- Debbie Hersman, Chairperson, National Transportation Safety Board since 2009<ref>Stump, Jake. "Obama taps Spencer native to head agency", Charleston Daily Mail, Friday July 10
- WYRC-LP, Grade School (K-12) - 92.3 FM
- WVRC-FM, Country - 104.7 FM
- WMCC-LP, Religious (3ABN Radio) - 105.7 FM
- WVRC-AM, Gospel Music - 1400 AM
- "US Gazetteer files 2010". United States Census Bureau. Archived from the original on 2012-07-14. Retrieved 2013-01-24.
- "American FactFinder". United States Census Bureau. Retrieved 2013-01-24.
- "Population and Housing Unit Estimates". Retrieved June 9, 2017.
- "American FactFinder". United States Census Bureau. Retrieved 2008-01-31.
- "US Board on Geographic Names". United States Geological Survey. 2007-10-25. Retrieved 2008-01-31.
- "Spencer" in The West Virginia Encyclopedia, Ken Sullivan (Ed.), West Virginia Humanities Council (2006), p. 669.
- Capace, Nancy (1999). Encyclopedia of West Virginia. North American Book Dist LLC. p. 192. ISBN 978-0-403-09843-9.
- "Find a County". National Association of Counties. Retrieved 2011-06-07.
- West Virginia Black Walnut Festival
- "US Gazetteer files: 2010, 2000, and 1990". United States Census Bureau. 2011-02-12. Retrieved 2011-04-23.
- West Virginia Atlas & Gazetteer. Yarmouth, Me.: DeLorme. 1997. p. 34. ISBN 0-89933-246-3.
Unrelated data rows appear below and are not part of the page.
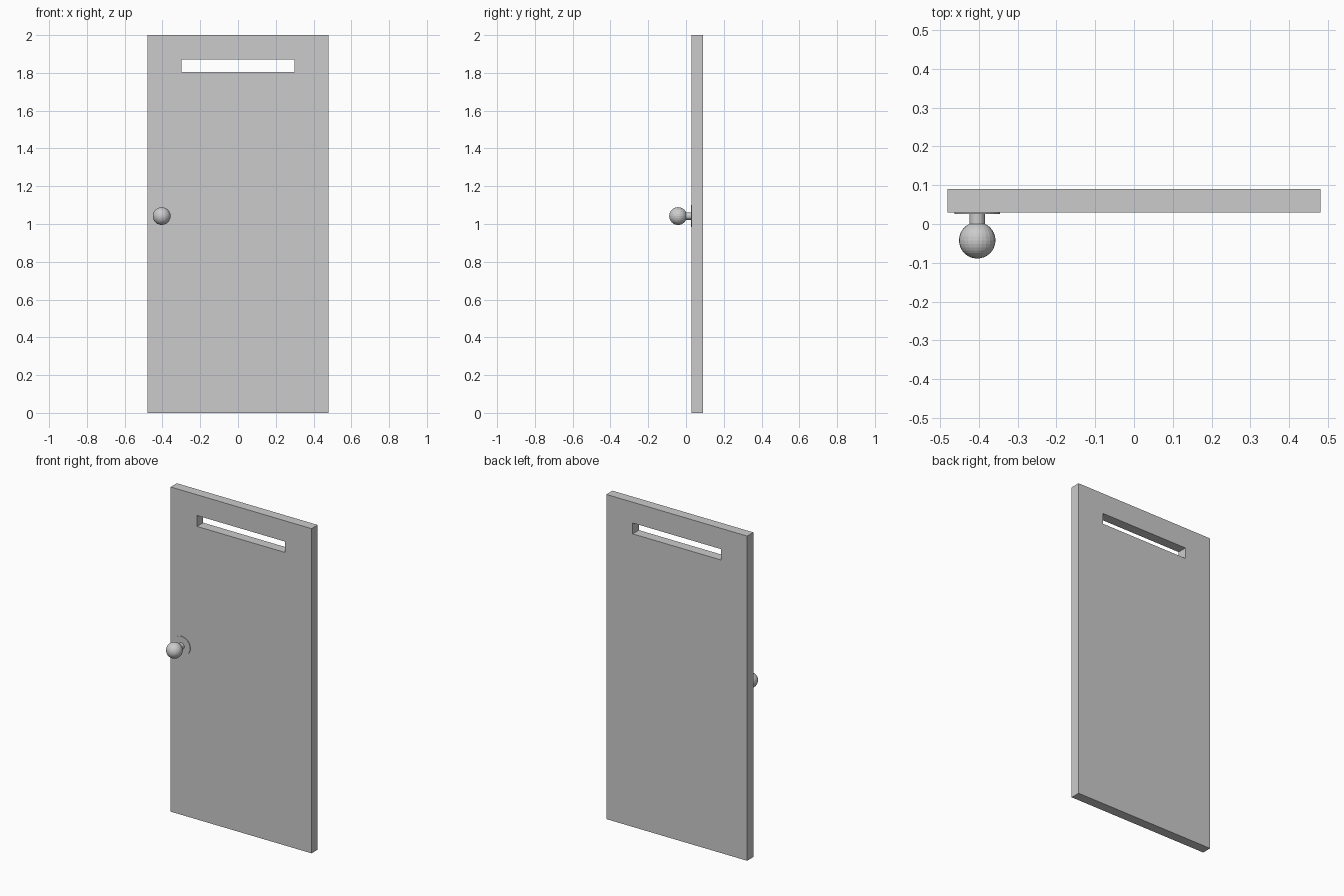
import bpy
from math import pi

if "Cube" in bpy.data.objects:
    bpy.data.objects.remove(bpy.data.objects["Cube"])

KNOB_X, KNOB_Z = -0.404, 1.042


def box(name, x0, x1, y0, y1, z0, z1):
    bpy.ops.mesh.primitive_cube_add(
        size=1, location=((x0 + x1) / 2, (y0 + y1) / 2, (z0 + z1) / 2))
    obj = bpy.context.object
    obj.name = name
    obj.scale = (x1 - x0, y1 - y0, z1 - z0)
    bpy.ops.object.transform_apply(location=False, rotation=False, scale=True)
    return obj


def disc(name, radius, y0, y1, sides):
    bpy.ops.mesh.primitive_cylinder_add(
        vertices=sides, radius=radius, depth=y1 - y0,
        location=(KNOB_X, (y0 + y1) / 2, KNOB_Z), rotation=(pi / 2, 0, 0))
    obj = bpy.context.object
    obj.name = name
    return obj


# Door panel with a through slot near the top
panel = box("door_panel", -0.48, 0.48, 0.03, 0.09, 0, 2)
cutter = box("slot_cutter", -0.30, 0.30, -0.05, 0.2, 1.805, 1.872)
cut = panel.modifiers.new("slot", 'BOOLEAN')
cut.operation = 'DIFFERENCE'
cut.solver = 'EXACT'
cut.object = cutter
bpy.context.view_layer.objects.active = panel
bpy.ops.object.modifier_apply(modifier="slot")
bpy.data.objects.remove(cutter, do_unlink=True)

# Round backplate and neck of the knob
disc("knob_backplate", 0.059, 0.026, 0.032, 32)
disc("knob_neck", 0.02, -0.003, 0.028, 24)

# Faceted ball handle
bpy.ops.mesh.primitive_uv_sphere_add(
    segments=24, ring_count=16, radius=0.047,
    location=(KNOB_X, -0.042, KNOB_Z), rotation=(pi / 2, 0, 0))
bpy.context.object.name = "knob_ball"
- Climate Summary for Spencer, West Virginia
- "Census of Population and Housing". Census.gov. Retrieved June 4, 2015.